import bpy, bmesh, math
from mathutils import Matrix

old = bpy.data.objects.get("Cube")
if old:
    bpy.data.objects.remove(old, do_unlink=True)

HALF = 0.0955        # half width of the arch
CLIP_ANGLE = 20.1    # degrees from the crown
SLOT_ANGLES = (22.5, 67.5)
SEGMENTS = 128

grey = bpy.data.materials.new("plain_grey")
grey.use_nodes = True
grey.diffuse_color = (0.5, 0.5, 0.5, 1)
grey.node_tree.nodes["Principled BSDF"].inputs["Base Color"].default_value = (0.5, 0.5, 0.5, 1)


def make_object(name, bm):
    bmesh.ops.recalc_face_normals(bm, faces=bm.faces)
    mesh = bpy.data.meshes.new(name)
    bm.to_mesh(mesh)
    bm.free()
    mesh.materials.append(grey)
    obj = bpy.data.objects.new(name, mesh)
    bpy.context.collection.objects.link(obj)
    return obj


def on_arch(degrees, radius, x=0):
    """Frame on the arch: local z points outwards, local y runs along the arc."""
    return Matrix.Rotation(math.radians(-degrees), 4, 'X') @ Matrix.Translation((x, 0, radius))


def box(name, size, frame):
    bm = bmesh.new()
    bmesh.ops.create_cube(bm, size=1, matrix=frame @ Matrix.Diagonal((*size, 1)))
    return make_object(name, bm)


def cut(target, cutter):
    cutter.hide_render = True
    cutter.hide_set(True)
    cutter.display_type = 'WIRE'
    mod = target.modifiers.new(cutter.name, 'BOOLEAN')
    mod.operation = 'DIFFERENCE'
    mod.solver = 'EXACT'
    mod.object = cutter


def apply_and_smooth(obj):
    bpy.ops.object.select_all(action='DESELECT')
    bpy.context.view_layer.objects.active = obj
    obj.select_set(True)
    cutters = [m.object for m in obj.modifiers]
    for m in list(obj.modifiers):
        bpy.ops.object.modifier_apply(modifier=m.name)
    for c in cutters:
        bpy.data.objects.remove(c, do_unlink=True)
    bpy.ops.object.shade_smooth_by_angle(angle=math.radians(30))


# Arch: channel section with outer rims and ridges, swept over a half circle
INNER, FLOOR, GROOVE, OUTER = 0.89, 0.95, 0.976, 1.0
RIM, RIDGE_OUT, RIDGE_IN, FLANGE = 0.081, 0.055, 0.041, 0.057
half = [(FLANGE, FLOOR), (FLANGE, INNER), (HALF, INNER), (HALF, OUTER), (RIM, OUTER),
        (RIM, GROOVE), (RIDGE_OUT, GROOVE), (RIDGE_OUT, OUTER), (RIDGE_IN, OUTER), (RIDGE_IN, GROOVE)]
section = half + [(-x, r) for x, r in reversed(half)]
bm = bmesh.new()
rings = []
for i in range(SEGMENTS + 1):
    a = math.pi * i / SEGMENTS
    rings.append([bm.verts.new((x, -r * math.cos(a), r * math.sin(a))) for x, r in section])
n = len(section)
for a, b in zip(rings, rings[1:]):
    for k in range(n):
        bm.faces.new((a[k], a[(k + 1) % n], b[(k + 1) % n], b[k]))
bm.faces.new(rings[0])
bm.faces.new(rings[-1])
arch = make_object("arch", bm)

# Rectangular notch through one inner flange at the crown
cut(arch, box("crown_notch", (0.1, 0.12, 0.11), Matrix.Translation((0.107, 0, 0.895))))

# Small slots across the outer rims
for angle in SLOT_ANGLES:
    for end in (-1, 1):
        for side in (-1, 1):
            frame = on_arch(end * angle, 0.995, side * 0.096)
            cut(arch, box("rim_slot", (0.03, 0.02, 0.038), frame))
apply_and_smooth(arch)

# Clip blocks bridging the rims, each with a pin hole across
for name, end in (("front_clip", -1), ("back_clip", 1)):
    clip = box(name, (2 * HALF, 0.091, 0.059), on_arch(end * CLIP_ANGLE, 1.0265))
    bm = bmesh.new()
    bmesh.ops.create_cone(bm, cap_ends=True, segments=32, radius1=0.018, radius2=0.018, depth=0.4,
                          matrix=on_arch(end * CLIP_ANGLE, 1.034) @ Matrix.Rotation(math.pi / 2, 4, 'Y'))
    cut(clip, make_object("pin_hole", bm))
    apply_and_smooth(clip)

◆ ◆ ◆ ◆

Line by line, write out the records above exactly.

§ **Task result**:
import bpy, bmesh, math
from mathutils import Matrix

old = bpy.data.objects.get("Cube")
if old:
    bpy.data.objects.remove(old, do_unlink=True)

HALF = 0.0955        # half width of the arch
CLIP_ANGLE = 20.1    # degrees from the crown
SLOT_ANGLES = (22.5, 67.5)
SEGMENTS = 128

grey = bpy.data.materials.new("plain_grey")
grey.use_nodes = True
grey.diffuse_color = (0.5, 0.5, 0.5, 1)
grey.node_tree.nodes["Principled BSDF"].inputs["Base Color"].default_value = (0.5, 0.5, 0.5, 1)


def make_object(name, bm):
    bmesh.ops.recalc_face_normals(bm, faces=bm.faces)
    mesh = bpy.data.meshes.new(name)
    bm.to_mesh(mesh)
    bm.free()
    mesh.materials.append(grey)
    obj = bpy.data.objects.new(name, mesh)
    bpy.context.collection.objects.link(obj)
    return obj


def on_arch(degrees, radius, x=0):
    """Frame on the arch: local z points outwards, local y runs along the arc."""
    return Matrix.Rotation(math.radians(-degrees), 4, 'X') @ Matrix.Translation((x, 0, radius))


def box(name, size, frame):
    bm = bmesh.new()
    bmesh.ops.create_cube(bm, size=1, matrix=frame @ Matrix.Diagonal((*size, 1)))
    return make_object(name, bm)


def cut(target, cutter):
    cutter.hide_render = True
    cutter.hide_set(True)
    cutter.display_type = 'WIRE'
    mod = target.modifiers.new(cutter.name, 'BOOLEAN')
    mod.operation = 'DIFFERENCE'
    mod.solver = 'EXACT'
    mod.object = cutter


def apply_and_smooth(obj):
    bpy.ops.object.select_all(action='DESELECT')
    bpy.context.view_layer.objects.active = obj
    obj.select_set(True)
    cutters = [m.object for m in obj.modifiers]
    for m in list(obj.modifiers):
        bpy.ops.object.modifier_apply(modifier=m.name)
    for c in cutters:
        bpy.data.objects.remove(c, do_unlink=True)
    bpy.ops.object.shade_smooth_by_angle(angle=math.radians(30))


# Arch: channel section with outer rims and ridges, swept over a half circle
INNER, FLOOR, GROOVE, OUTER = 0.89, 0.95, 0.976, 1.0
RIM, RIDGE_OUT, RIDGE_IN, FLANGE = 0.081, 0.055, 0.041, 0.057
half = [(FLANGE, FLOOR), (FLANGE, INNER), (HALF, INNER), (HALF, OUTER), (RIM, OUTER),
        (RIM, GROOVE), (RIDGE_OUT, GROOVE), (RIDGE_OUT, OUTER), (RIDGE_IN, OUTER), (RIDGE_IN, GROOVE)]
section = half + [(-x, r) for x, r in reversed(half)]
bm = bmesh.new()
rings = []
for i in range(SEGMENTS + 1):
    a = math.pi * i / SEGMENTS
    rings.append([bm.verts.new((x, -r * math.cos(a), r * math.sin(a))) for x, r in section])
n = len(section)
for a, b in zip(rings, rings[1:]):
    for k in range(n):
        bm.faces.new((a[k], a[(k + 1) % n], b[(k + 1) % n], b[k]))
bm.faces.new(rings[0])
bm.faces.new(rings[-1])
arch = make_object("arch", bm)

# Rectangular notch through one inner flange at the crown
cut(arch, box("crown_notch", (0.1, 0.12, 0.11), Matrix.Translation((0.107, 0, 0.895))))

# Small slots across the outer rims
for angle in SLOT_ANGLES:
    for end in (-1, 1):
        for side in (-1, 1):
            frame = on_arch(end * angle, 0.995, side * 0.096)
            cut(arch, box("rim_slot", (0.03, 0.02, 0.038), frame))
apply_and_smooth(arch)

# Clip blocks bridging the rims, each with a pin hole across
for name, end in (("front_clip", -1), ("back_clip", 1)):
    clip = box(name, (2 * HALF, 0.091, 0.059), on_arch(end * CLIP_ANGLE, 1.0265))
    bm = bmesh.new()
    bmesh.ops.create_cone(bm, cap_ends=True, segments=32, radius1=0.018, radius2=0.018, depth=0.4,
                          matrix=on_arch(end * CLIP_ANGLE, 1.034) @ Matrix.Rotation(math.pi / 2, 4, 'Y'))
    cut(clip, make_object("pin_hole", bm))
    apply_and_smooth(clip)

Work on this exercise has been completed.